This factsheet provides recommended practices and management strategies for protecting wine grapes from spring frost damage.
This publication offers fertilizer suggestions for a variety of crops, including field, pasture and hay crops, tree fruit, small fruit, ornamental plants and vegetable crops.
Las uvas son agradables golosinas de verano que se pueden consumir frescas o en forma de jalea, mermelada, jugo o vino.
This publication reviews the results of a survey conducted to assess the distribution of grapevine leafroll-associated viruses (GLRaV) and grapevine red blotch virus (GRBV) in North Carolina. It provides information on identifying disease symptoms, collecting samples, submitting samples for virus testing, and best grapevine virus management practices for new vineyards and established mature vineyards.

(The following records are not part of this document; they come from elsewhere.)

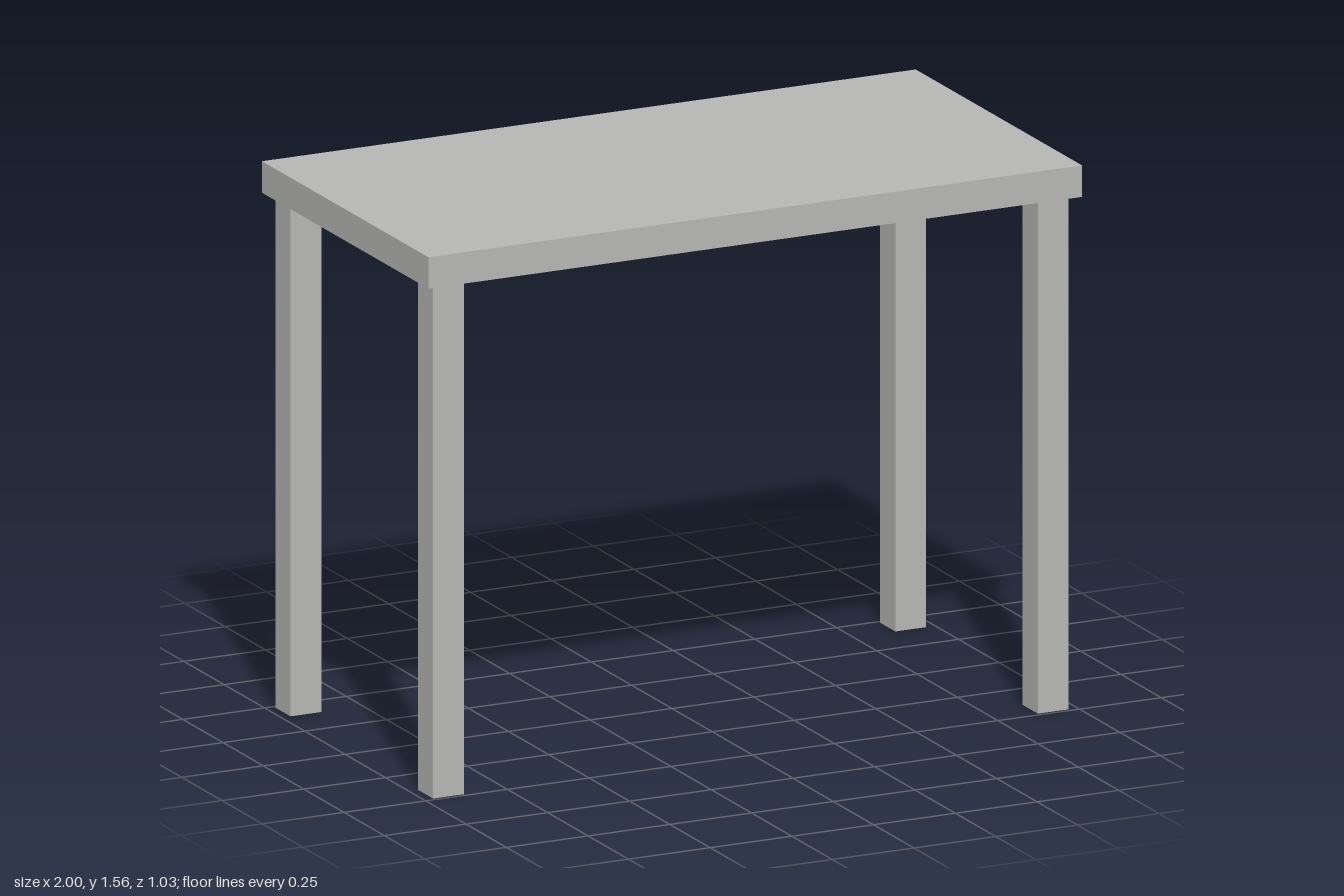
import * as THREE from 'three';

export function createModel() {
  const table = new THREE.Group();
  table.name = 'table';

  const grey = new THREE.MeshStandardMaterial({ color: 0xb6b6b5 });
  grey.name = 'grey';

  const height = 1.56, topThickness = 0.09, legSize = 0.094;
  const legHeight = height - topThickness;

  // Rectangular slab top
  const top = new THREE.Mesh(new THREE.BoxGeometry(2, topThickness, 1.032), grey);
  top.name = 'tableTop';
  top.position.y = height - topThickness / 2;
  table.add(top);

  // Four square legs, slightly inset from the corners
  const legGeometry = new THREE.BoxGeometry(legSize, legHeight, legSize);
  for (const [zSign, zName] of [[1, 'front'], [-1, 'back']]) {
    for (const [xSign, xName] of [[1, 'Left'], [-1, 'Right']]) {
      const leg = new THREE.Mesh(legGeometry, grey);
      leg.name = `${zName}${xName}Leg`;
      leg.position.set(xSign * 0.925, legHeight / 2, zSign * 0.442);
      table.add(leg);
    }
  }

  return table;
}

This muscadine grape production guide will help the increasing number of North Carolina farmers who are considering growing and marketing this fruit as a farm diversification option.
This publication gives an overview of sour-rot management in European-style grapevines in North Carolina. We explain what the causes of sour rot, show pictures, discuss susceptible cultivars and give management recommendations.

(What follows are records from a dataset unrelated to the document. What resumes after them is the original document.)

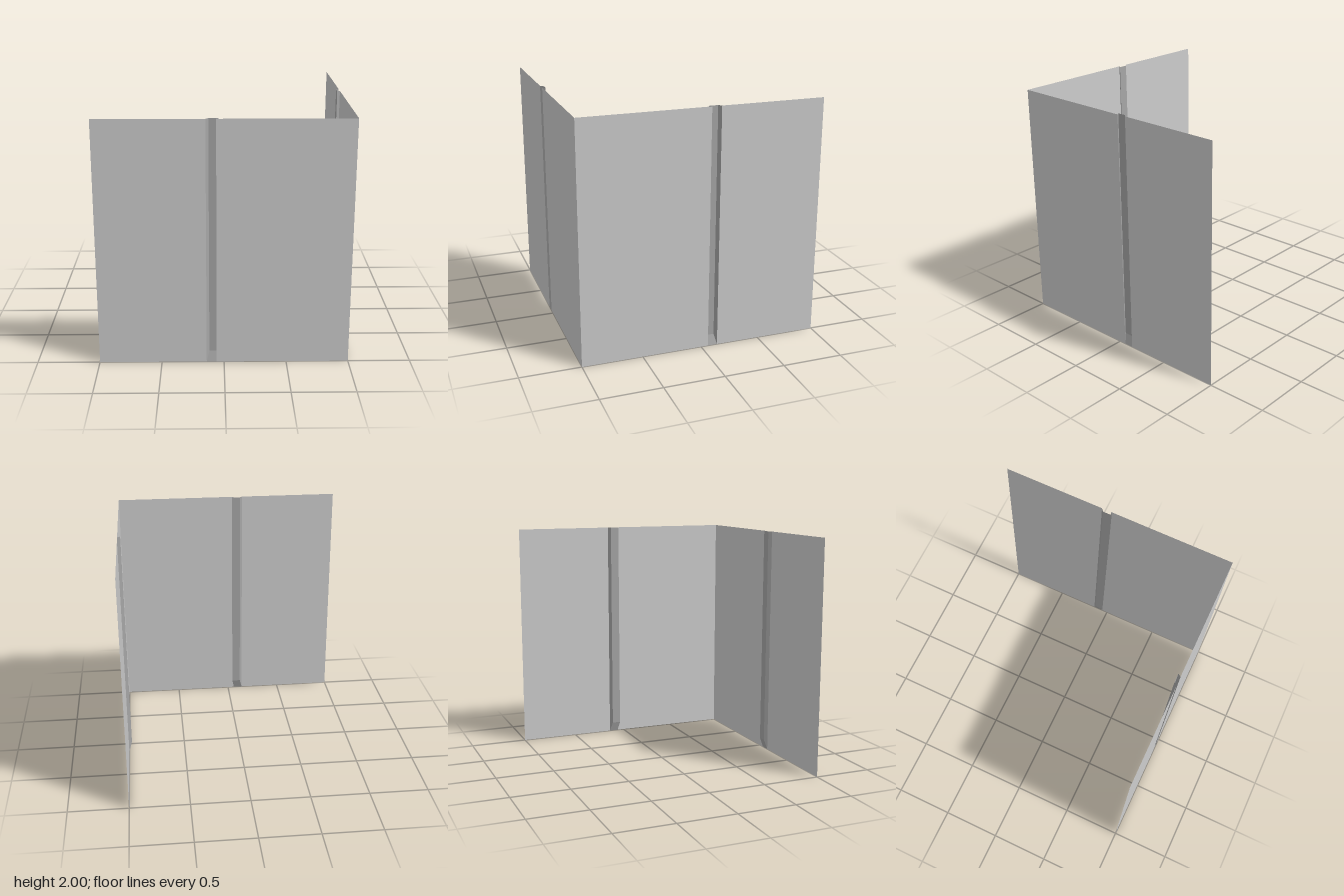
import * as THREE from 'three';

const H = 2;          // wall height
const RAMP = 0.085;   // height of the sloped foot of the groove
const OUTER = 1;      // distance of the wall sheet from the centre
const INNER = 0.975;  // distance of the groove floor

// Flat-shaded sheet from quads; corners are [along, up, outward], counter-clockwise from outside
function sheet(name, quads, material, toSide) {
  const pos = [];
  for (const q of quads) {
    let c = q.map(([u, y, d]) => (toSide ? [d, y, u] : [u, y, d]));
    if (toSide) c = c.reverse(); // swapping x and z mirrors the sheet
    for (const i of [0, 1, 2, 0, 2, 3]) pos.push(...c[i]);
  }
  const g = new THREE.BufferGeometry();
  g.setAttribute('position', new THREE.Float32BufferAttribute(pos, 3));
  g.computeVertexNormals();
  const m = new THREE.Mesh(g, material);
  m.name = name;
  return m;
}

export function createModel() {
  const wallGrey = new THREE.MeshStandardMaterial({ color: 0xcccccc, side: THREE.DoubleSide });
  wallGrey.name = 'wall grey';
  const grooveGrey = new THREE.MeshStandardMaterial({ color: 0xa6a6a6, side: THREE.DoubleSide });
  grooveGrey.name = 'groove grey';

  // Slanted groove: mouth in the wall sheet, floor shifted sideways behind it
  const mouth = [-0.14, -0.06], floor = [-0.118, -0.043];
  const panel = (a, b) => [[a, 0, OUTER], [b, 0, OUTER], [b, H, OUTER], [a, H, OUTER]];
  const panels = [panel(-1, mouth[0]), panel(mouth[1], 1)];
  const cheek = (i) => [
    [mouth[i], 0, OUTER], [floor[i], RAMP, INNER], [floor[i], H, INNER], [mouth[i], H, OUTER],
  ];
  const groove = [
    cheek(0),
    cheek(1).reverse(),
    [[floor[0], RAMP, INNER], [floor[1], RAMP, INNER], [floor[1], H, INNER], [floor[0], H, INNER]],
  ];
  const ramp = [
    [[mouth[0], 0, OUTER], [mouth[1], 0, OUTER], [floor[1], RAMP, INNER], [floor[0], RAMP, INNER]],
  ];

  // The same wall twice, meeting at the front left corner
  const model = new THREE.Group();
  model.name = 'cornerWalls';
  for (const [name, toSide] of [['frontWall', false], ['sideWall', true]]) {
    const wall = new THREE.Group();
    wall.name = name;
    wall.add(
      sheet('wallPanels', panels, wallGrey, toSide),
      sheet('groove', groove, grooveGrey, toSide),
      sheet('grooveRamp', ramp, grooveGrey, toSide),
    );
    model.add(wall);
  }
  return model;
}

Grapes are welcome summer treats that can be eaten fresh, processed into jellies, jams, juice or even fermented into wine. Grapes are adapted to many soil types, and can be quite long-lived. There are basically two kinds of grapes grown in North Carolina, bunch grapes and muscadine. Bunch grapes produce berries in large clusters, and grow best in the mountains and piedmont areas. In coastal plain areas, Pierce's disease kills or shortens the life expectancy of many popular bunch grapes. Muscadine grapes, exemplified by the Scuppernong variety and noted for having smaller clusters, are not affected by this disease.
Planting date, pre-plant soil and bed preparation and plant quality are the three important pillars that make the foundations for a successful crop. In this guide we will describe what to do before and after a late planting, as well as how to use floating row covers to improve growing degree days and plant growth.
While children are having fun growing, harvesting, and eating delicious, nutritious, fresh fruits and vegetables they also become stewards of the environment and develop healthy life skills. Muscadine grapes, a native North Carolina treasure, are easy to grow and bursting with flavor and nutrients. This publication provides information on how to grow muscadines in childcare center production gardens.
This publication discusses research on under trellis cover crops at a North Carolina commercial vineyard and the impact of the practice on grapevine vigor, yield, vine balance, and fruit chemistry. It also covers under trellis cover crop management, common pitfalls, and mistakes to avoid.
This survey was conducted online from June 30, 2019 to July 15, 2019 to ask muscadine fresh-market growers about heir largest issues of concern. Marketing and consumer education as well as the development of extended seasons through new breeding material were among the highest ranked priorities for muscadine growers in NC.
Throughout 2020, food supply chains and market channels across the state and nation continued to be disrupted by the COVID-19 pandemic. This factsheet highlights the impact the pandemic had on specialty crop producers in North Carolina from May through July 2020 and from October through December 2020. These surveys were part of a series of surveys conducted by the Center for Environmental Farming Systems, the NC State Local Foods Program, and the NC State Department of Horticultural Science throughout 2020 to capture the impact of the COVID-19 pandemic on specialty crop producers within North Carolina.